EXERCISE: Your reply should reproduce all the data below exactly while excluding the pictures.

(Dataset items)
====

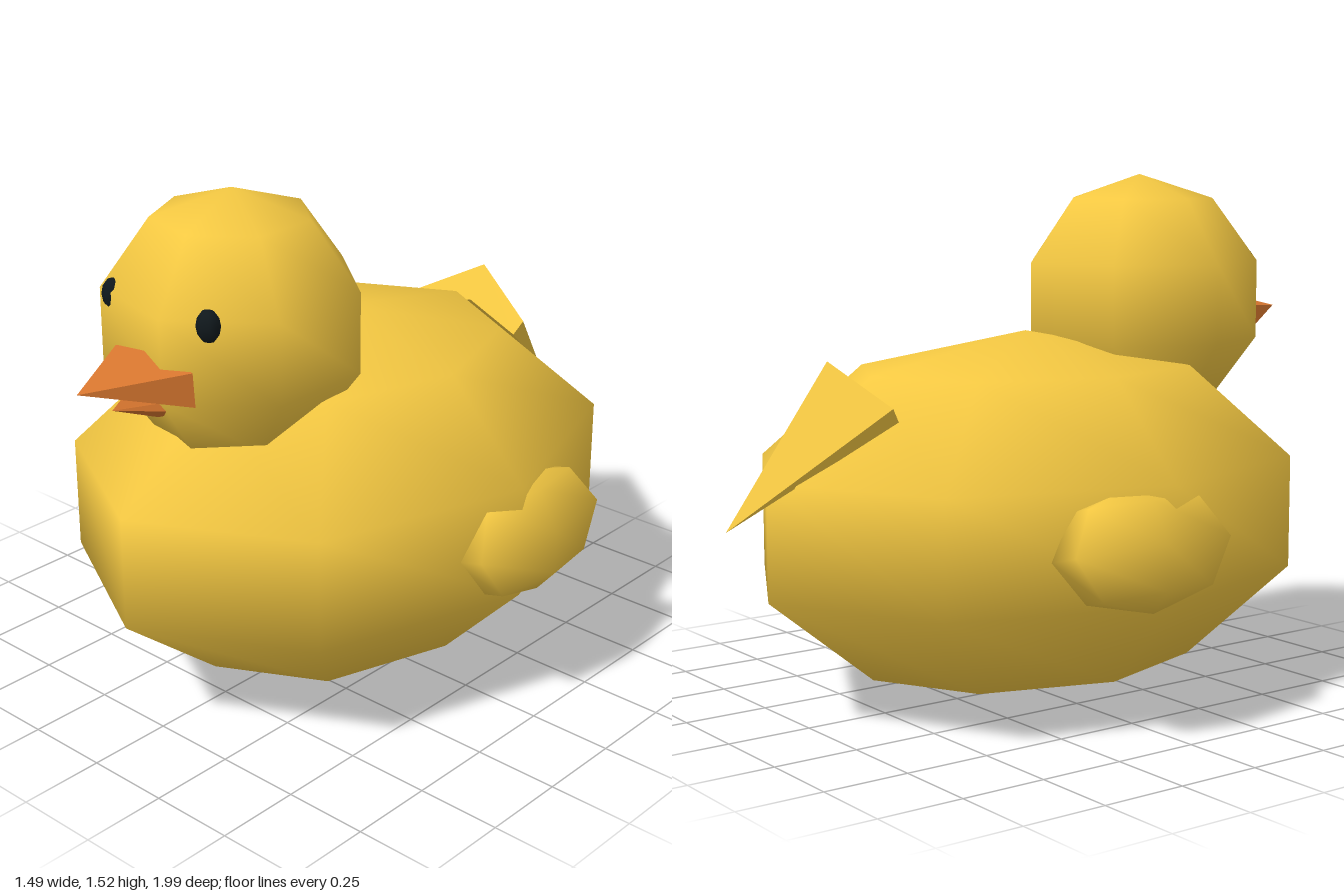
import * as THREE from 'three';

const yellow = new THREE.MeshStandardMaterial({ color: 0xf4c842 });
const yellowFlat = new THREE.MeshStandardMaterial({ color: 0xf4c842, flatShading: true });
const orange = new THREE.MeshStandardMaterial({ color: 0xd9772f, flatShading: true });
const black = new THREE.MeshStandardMaterial({ color: 0x10181c });

// Low-poly ellipsoid with smooth normals
function ellipsoid(name, material, [across, rings], radii, position) {
  const mesh = new THREE.Mesh(new THREE.SphereGeometry(1, across, rings), material);
  mesh.name = name;
  mesh.scale.set(...radii);
  mesh.position.set(...position);
  return mesh;
}

// Pointed spike on a mirrored chevron base. Each side corner is given once;
// a positive x suits a tip facing +z, a negative x a tip facing -z.
function chevronSpike(name, material, { upper, ridge, groove, lower, tip }) {
  const mirror = ([x, y, z]) => [-x, y, z];
  const loop = [upper, ridge, mirror(upper), mirror(lower), groove, lower];
  const points = [];
  const face = (...corners) => corners.forEach((c) => points.push(...c));
  loop.forEach((p, i) => face(p, loop[(i + 1) % loop.length], tip));
  // base cap, two quads meeting at the centre line
  const [a, b, c, d, e, f] = loop;
  face(a, f, e);
  face(a, e, b);
  face(b, e, d);
  face(b, d, c);
  const geometry = new THREE.BufferGeometry();
  geometry.setAttribute('position', new THREE.Float32BufferAttribute(points, 3));
  geometry.computeVertexNormals();
  const mesh = new THREE.Mesh(geometry, material);
  mesh.name = name;
  return mesh;
}

export function createModel() {
  const duck = new THREE.Group();
  duck.name = 'duck';

  // Body and head
  duck.add(ellipsoid('body', yellow, [8, 5], [0.715, 0.535, 0.915], [0, 0.535, 0]));
  duck.add(ellipsoid('head', yellow, [7, 5], [0.377, 0.377, 0.377], [0, 1.145, 0.43]));

  // Eyes and wings, mirrored
  for (const [side, s] of [['left', 1], ['right', -1]]) {
    duck.add(ellipsoid(side + 'Eye', black, [8, 6], [0.036, 0.046, 0.03], [s * 0.18, 1.25, 0.7]));
    const wing = ellipsoid(side + 'Wing', yellow, [6, 4], [0.107, 0.176, 0.312], [s * 0.638, 0.53, -0.08]);
    wing.rotation.z = s * 0.26;
    duck.add(wing);
  }

  // Beak
  duck.add(chevronSpike('upperBeak', orange, {
    upper: [0.148, 1.12, 0.73], ridge: [0, 1.16, 0.73],
    groove: [0, 1.06, 0.73], lower: [0.155, 1.025, 0.73], tip: [0, 1.1, 0.995],
  }));
  duck.add(chevronSpike('lowerBeak', orange, {
    upper: [0.09, 1.025, 0.72], ridge: [0, 0.995, 0.72],
    groove: [0, 0.95, 0.72], lower: [0.1, 0.995, 0.72], tip: [0, 1.02, 0.88],
  }));

  // Tail
  duck.add(chevronSpike('tail', yellowFlat, {
    upper: [-0.215, 0.905, -0.6], ridge: [0, 1.02, -0.675],
    groove: [0, 0.92, -0.61], lower: [-0.2, 0.865, -0.573], tip: [0, 0.58, -0.995],
  }));

  return duck;
}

====

SOLUTION TO THE EXERCISE:
import * as THREE from 'three';

const yellow = new THREE.MeshStandardMaterial({ color: 0xf4c842 });
const yellowFlat = new THREE.MeshStandardMaterial({ color: 0xf4c842, flatShading: true });
const orange = new THREE.MeshStandardMaterial({ color: 0xd9772f, flatShading: true });
const black = new THREE.MeshStandardMaterial({ color: 0x10181c });

// Low-poly ellipsoid with smooth normals
function ellipsoid(name, material, [across, rings], radii, position) {
  const mesh = new THREE.Mesh(new THREE.SphereGeometry(1, across, rings), material);
  mesh.name = name;
  mesh.scale.set(...radii);
  mesh.position.set(...position);
  return mesh;
}

// Pointed spike on a mirrored chevron base. Each side corner is given once;
// a positive x suits a tip facing +z, a negative x a tip facing -z.
function chevronSpike(name, material, { upper, ridge, groove, lower, tip }) {
  const mirror = ([x, y, z]) => [-x, y, z];
  const loop = [upper, ridge, mirror(upper), mirror(lower), groove, lower];
  const points = [];
  const face = (...corners) => corners.forEach((c) => points.push(...c));
  loop.forEach((p, i) => face(p, loop[(i + 1) % loop.length], tip));
  // base cap, two quads meeting at the centre line
  const [a, b, c, d, e, f] = loop;
  face(a, f, e);
  face(a, e, b);
  face(b, e, d);
  face(b, d, c);
  const geometry = new THREE.BufferGeometry();
  geometry.setAttribute('position', new THREE.Float32BufferAttribute(points, 3));
  geometry.computeVertexNormals();
  const mesh = new THREE.Mesh(geometry, material);
  mesh.name = name;
  return mesh;
}

export function createModel() {
  const duck = new THREE.Group();
  duck.name = 'duck';

  // Body and head
  duck.add(ellipsoid('body', yellow, [8, 5], [0.715, 0.535, 0.915], [0, 0.535, 0]));
  duck.add(ellipsoid('head', yellow, [7, 5], [0.377, 0.377, 0.377], [0, 1.145, 0.43]));

  // Eyes and wings, mirrored
  for (const [side, s] of [['left', 1], ['right', -1]]) {
    duck.add(ellipsoid(side + 'Eye', black, [8, 6], [0.036, 0.046, 0.03], [s * 0.18, 1.25, 0.7]));
    const wing = ellipsoid(side + 'Wing', yellow, [6, 4], [0.107, 0.176, 0.312], [s * 0.638, 0.53, -0.08]);
    wing.rotation.z = s * 0.26;
    duck.add(wing);
  }

  // Beak
  duck.add(chevronSpike('upperBeak', orange, {
    upper: [0.148, 1.12, 0.73], ridge: [0, 1.16, 0.73],
    groove: [0, 1.06, 0.73], lower: [0.155, 1.025, 0.73], tip: [0, 1.1, 0.995],
  }));
  duck.add(chevronSpike('lowerBeak', orange, {
    upper: [0.09, 1.025, 0.72], ridge: [0, 0.995, 0.72],
    groove: [0, 0.95, 0.72], lower: [0.1, 0.995, 0.72], tip: [0, 1.02, 0.88],
  }));

  // Tail
  duck.add(chevronSpike('tail', yellowFlat, {
    upper: [-0.215, 0.905, -0.6], ridge: [0, 1.02, -0.675],
    groove: [0, 0.92, -0.61], lower: [-0.2, 0.865, -0.573], tip: [0, 0.58, -0.995],
  }));

  return duck;
}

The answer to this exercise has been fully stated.